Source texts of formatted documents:
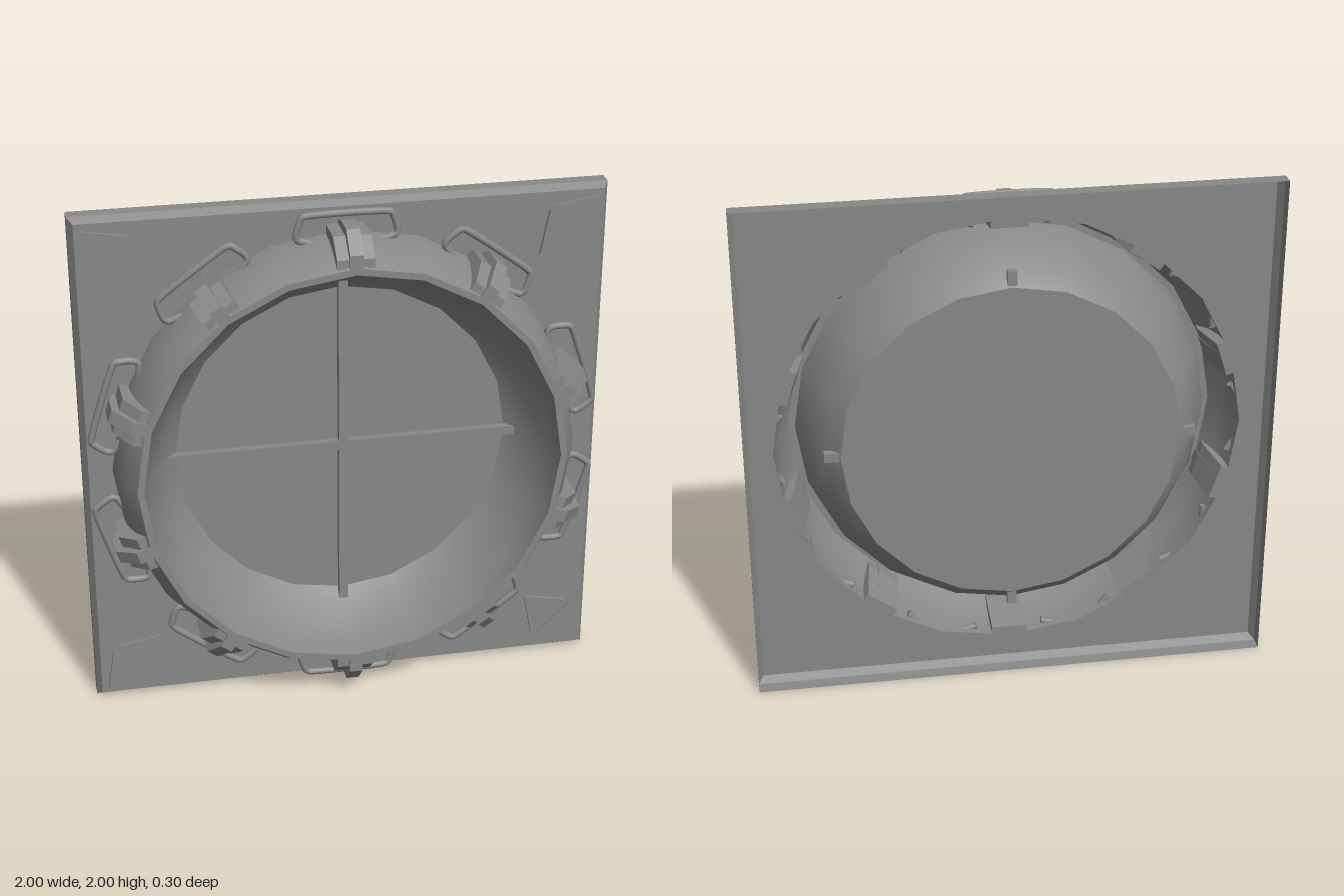
import * as THREE from 'three';
import { toCreasedNormals } from 'three/addons/utils/BufferGeometryUtils.js';

const SIDES = 20;
const CLAMPS = 10;
const FACE_Z = -0.065;

export function createModel() {
  const root = new THREE.Group();
  root.name = 'porthole';
  const body = new THREE.Group();
  body.name = 'body';
  body.position.y = 1;
  root.add(body);

  const grey = new THREE.MeshStandardMaterial({ color: 0x888888, side: THREE.DoubleSide });
  grey.name = 'grey metal';

  const add = (name, geometry, parent = body) => {
    const mesh = new THREE.Mesh(geometry, grey);
    mesh.name = name;
    parent.add(mesh);
    return mesh;
  };
  const points = (list) => list.map(([x, y]) => new THREE.Vector2(x, y));
  // Profile of [radius, z] turned about the z axis
  const turned = (profile, sides, crease) =>
    toCreasedNormals(new THREE.LatheGeometry(points(profile), sides).rotateX(Math.PI / 2), crease);

  // Square plate with a round opening
  const face = new THREE.Shape(points([[-0.98, -0.98], [0.98, -0.98], [0.98, 0.98], [-0.98, 0.98]]));
  const ring = [];
  for (let i = 0; i < SIDES; i++) {
    const a = (-i / SIDES) * Math.PI * 2;
    ring.push([0.89 * Math.cos(a), 0.89 * Math.sin(a)]);
  }
  face.holes.push(new THREE.Path(points(ring)));
  add('plate', new THREE.ShapeGeometry(face).translate(0, 0, FACE_Z));

  // Bevelled skirt around the plate, open at the back
  const skirt = [[1, -0.15], [1, -0.095], [0.98, FACE_Z]].map(([r, z]) => [r * Math.SQRT2, z]);
  add('plateEdge', turned(skirt, 4, 0.2).rotateZ(Math.PI / 4));

  // Raised collar running over the rim and down into the bowl
  add('collar', turned([
    [0.645, -0.13], [0.7, -0.075], [0.775, 0.07], [0.795, 0.15],
    [0.82, 0.15], [0.86, 0.08], [0.885, 0], [0.89, FACE_Z],
  ], SIDES, 0.42));

  // Window pane and its cross bars
  add('pane', new THREE.CircleGeometry(0.645, SIDES).translate(0, 0, -0.13));
  add('crossBarHorizontal', new THREE.BoxGeometry(1.41, 0.036, 0.03).translate(0, 0, -0.11));
  add('crossBarVertical', new THREE.BoxGeometry(0.036, 1.41, 0.03).translate(0, 0, -0.11));

  // Clamp strip: [radius, z] outline given a width along the rim
  const basis = new THREE.Matrix4().makeBasis(
    new THREE.Vector3(0, 1, 0), new THREE.Vector3(0, 0, 1), new THREE.Vector3(1, 0, 0));
  const strip = (outline, width) =>
    new THREE.ExtrudeGeometry(new THREE.Shape(points(outline)), { depth: width, bevelEnabled: false })
      .translate(0, 0, -width / 2).applyMatrix4(basis);
  const wide = strip([
    [0.85, FACE_Z], [0.915, FACE_Z], [0.915, 0.065], [0.85, 0.14], [0.815, 0.14], [0.815, 0.1],
  ], 0.14);
  const narrow = strip([
    [0.85, FACE_Z], [0.93, FACE_Z], [0.945, -0.02], [0.945, 0.08], [0.87, 0.152], [0.812, 0.152], [0.812, 0.1],
  ], 0.05);

  // Bent rod handle around each clamp
  const half = [[0.13, 0.858], [0.165, 0.868], [0.182, 0.874], [0.188, 0.89], [0.172, 0.948], [0.164, 0.961], [0.148, 0.965]];
  const path = [...half.map(([x, y]) => [-x, y]), ...half.slice().reverse()];
  const curve = new THREE.CatmullRomCurve3(path.map(([x, y]) => new THREE.Vector3(x, y, -0.028)));
  const rod = new THREE.TubeGeometry(curve, 48, 0.0135, 8);

  for (let i = 0; i < CLAMPS; i++) {
    const clamp = new THREE.Group();
    clamp.name = 'clamp' + (i + 1);
    clamp.rotation.z = (i / CLAMPS) * Math.PI * 2;
    body.add(clamp);
    add('clampBase', wide, clamp);
    add('clampStrip', narrow, clamp);
    add('handle', rod, clamp);
    for (const s of [-1, 1]) {
      const cap = add('handleEnd', new THREE.CircleGeometry(0.0135, 8).rotateY(Math.PI / 2), clamp);
      cap.position.set(s * 0.13, 0.858, -0.028);
    }
  }

  // Pair of raised triangles in every corner
  const triangles = [
    [[0.955, 0.955], [0.79, 0.928], [0.928, 0.79]],
    [[0.912, 0.772], [0.772, 0.912], [0.738, 0.738]],
  ];
  for (const sx of [-1, 1]) for (const sy of [-1, 1]) for (const t of triangles) {
    const shape = new THREE.Shape(points(t.map(([x, y]) => [x * sx, y * sy])));
    add('cornerTriangle', new THREE.ExtrudeGeometry(shape, { depth: 0.012, bevelEnabled: false })
      .translate(0, 0, FACE_Z));
  }
  return root;
}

Task requirements:
Once the pictures are set aside, repeat the data above exactly as written.

Expected answer:
import * as THREE from 'three';
import { toCreasedNormals } from 'three/addons/utils/BufferGeometryUtils.js';

const SIDES = 20;
const CLAMPS = 10;
const FACE_Z = -0.065;

export function createModel() {
  const root = new THREE.Group();
  root.name = 'porthole';
  const body = new THREE.Group();
  body.name = 'body';
  body.position.y = 1;
  root.add(body);

  const grey = new THREE.MeshStandardMaterial({ color: 0x888888, side: THREE.DoubleSide });
  grey.name = 'grey metal';

  const add = (name, geometry, parent = body) => {
    const mesh = new THREE.Mesh(geometry, grey);
    mesh.name = name;
    parent.add(mesh);
    return mesh;
  };
  const points = (list) => list.map(([x, y]) => new THREE.Vector2(x, y));
  // Profile of [radius, z] turned about the z axis
  const turned = (profile, sides, crease) =>
    toCreasedNormals(new THREE.LatheGeometry(points(profile), sides).rotateX(Math.PI / 2), crease);

  // Square plate with a round opening
  const face = new THREE.Shape(points([[-0.98, -0.98], [0.98, -0.98], [0.98, 0.98], [-0.98, 0.98]]));
  const ring = [];
  for (let i = 0; i < SIDES; i++) {
    const a = (-i / SIDES) * Math.PI * 2;
    ring.push([0.89 * Math.cos(a), 0.89 * Math.sin(a)]);
  }
  face.holes.push(new THREE.Path(points(ring)));
  add('plate', new THREE.ShapeGeometry(face).translate(0, 0, FACE_Z));

  // Bevelled skirt around the plate, open at the back
  const skirt = [[1, -0.15], [1, -0.095], [0.98, FACE_Z]].map(([r, z]) => [r * Math.SQRT2, z]);
  add('plateEdge', turned(skirt, 4, 0.2).rotateZ(Math.PI / 4));

  // Raised collar running over the rim and down into the bowl
  add('collar', turned([
    [0.645, -0.13], [0.7, -0.075], [0.775, 0.07], [0.795, 0.15],
    [0.82, 0.15], [0.86, 0.08], [0.885, 0], [0.89, FACE_Z],
  ], SIDES, 0.42));

  // Window pane and its cross bars
  add('pane', new THREE.CircleGeometry(0.645, SIDES).translate(0, 0, -0.13));
  add('crossBarHorizontal', new THREE.BoxGeometry(1.41, 0.036, 0.03).translate(0, 0, -0.11));
  add('crossBarVertical', new THREE.BoxGeometry(0.036, 1.41, 0.03).translate(0, 0, -0.11));

  // Clamp strip: [radius, z] outline given a width along the rim
  const basis = new THREE.Matrix4().makeBasis(
    new THREE.Vector3(0, 1, 0), new THREE.Vector3(0, 0, 1), new THREE.Vector3(1, 0, 0));
  const strip = (outline, width) =>
    new THREE.ExtrudeGeometry(new THREE.Shape(points(outline)), { depth: width, bevelEnabled: false })
      .translate(0, 0, -width / 2).applyMatrix4(basis);
  const wide = strip([
    [0.85, FACE_Z], [0.915, FACE_Z], [0.915, 0.065], [0.85, 0.14], [0.815, 0.14], [0.815, 0.1],
  ], 0.14);
  const narrow = strip([
    [0.85, FACE_Z], [0.93, FACE_Z], [0.945, -0.02], [0.945, 0.08], [0.87, 0.152], [0.812, 0.152], [0.812, 0.1],
  ], 0.05);

  // Bent rod handle around each clamp
  const half = [[0.13, 0.858], [0.165, 0.868], [0.182, 0.874], [0.188, 0.89], [0.172, 0.948], [0.164, 0.961], [0.148, 0.965]];
  const path = [...half.map(([x, y]) => [-x, y]), ...half.slice().reverse()];
  const curve = new THREE.CatmullRomCurve3(path.map(([x, y]) => new THREE.Vector3(x, y, -0.028)));
  const rod = new THREE.TubeGeometry(curve, 48, 0.0135, 8);

  for (let i = 0; i < CLAMPS; i++) {
    const clamp = new THREE.Group();
    clamp.name = 'clamp' + (i + 1);
    clamp.rotation.z = (i / CLAMPS) * Math.PI * 2;
    body.add(clamp);
    add('clampBase', wide, clamp);
    add('clampStrip', narrow, clamp);
    add('handle', rod, clamp);
    for (const s of [-1, 1]) {
      const cap = add('handleEnd', new THREE.CircleGeometry(0.0135, 8).rotateY(Math.PI / 2), clamp);
      cap.position.set(s * 0.13, 0.858, -0.028);
    }
  }

  // Pair of raised triangles in every corner
  const triangles = [
    [[0.955, 0.955], [0.79, 0.928], [0.928, 0.79]],
    [[0.912, 0.772], [0.772, 0.912], [0.738, 0.738]],
  ];
  for (const sx of [-1, 1]) for (const sy of [-1, 1]) for (const t of triangles) {
    const shape = new THREE.Shape(points(t.map(([x, y]) => [x * sx, y * sy])));
    add('cornerTriangle', new THREE.ExtrudeGeometry(shape, { depth: 0.012, bevelEnabled: false })
      .translate(0, 0, FACE_Z));
  }
  return root;
}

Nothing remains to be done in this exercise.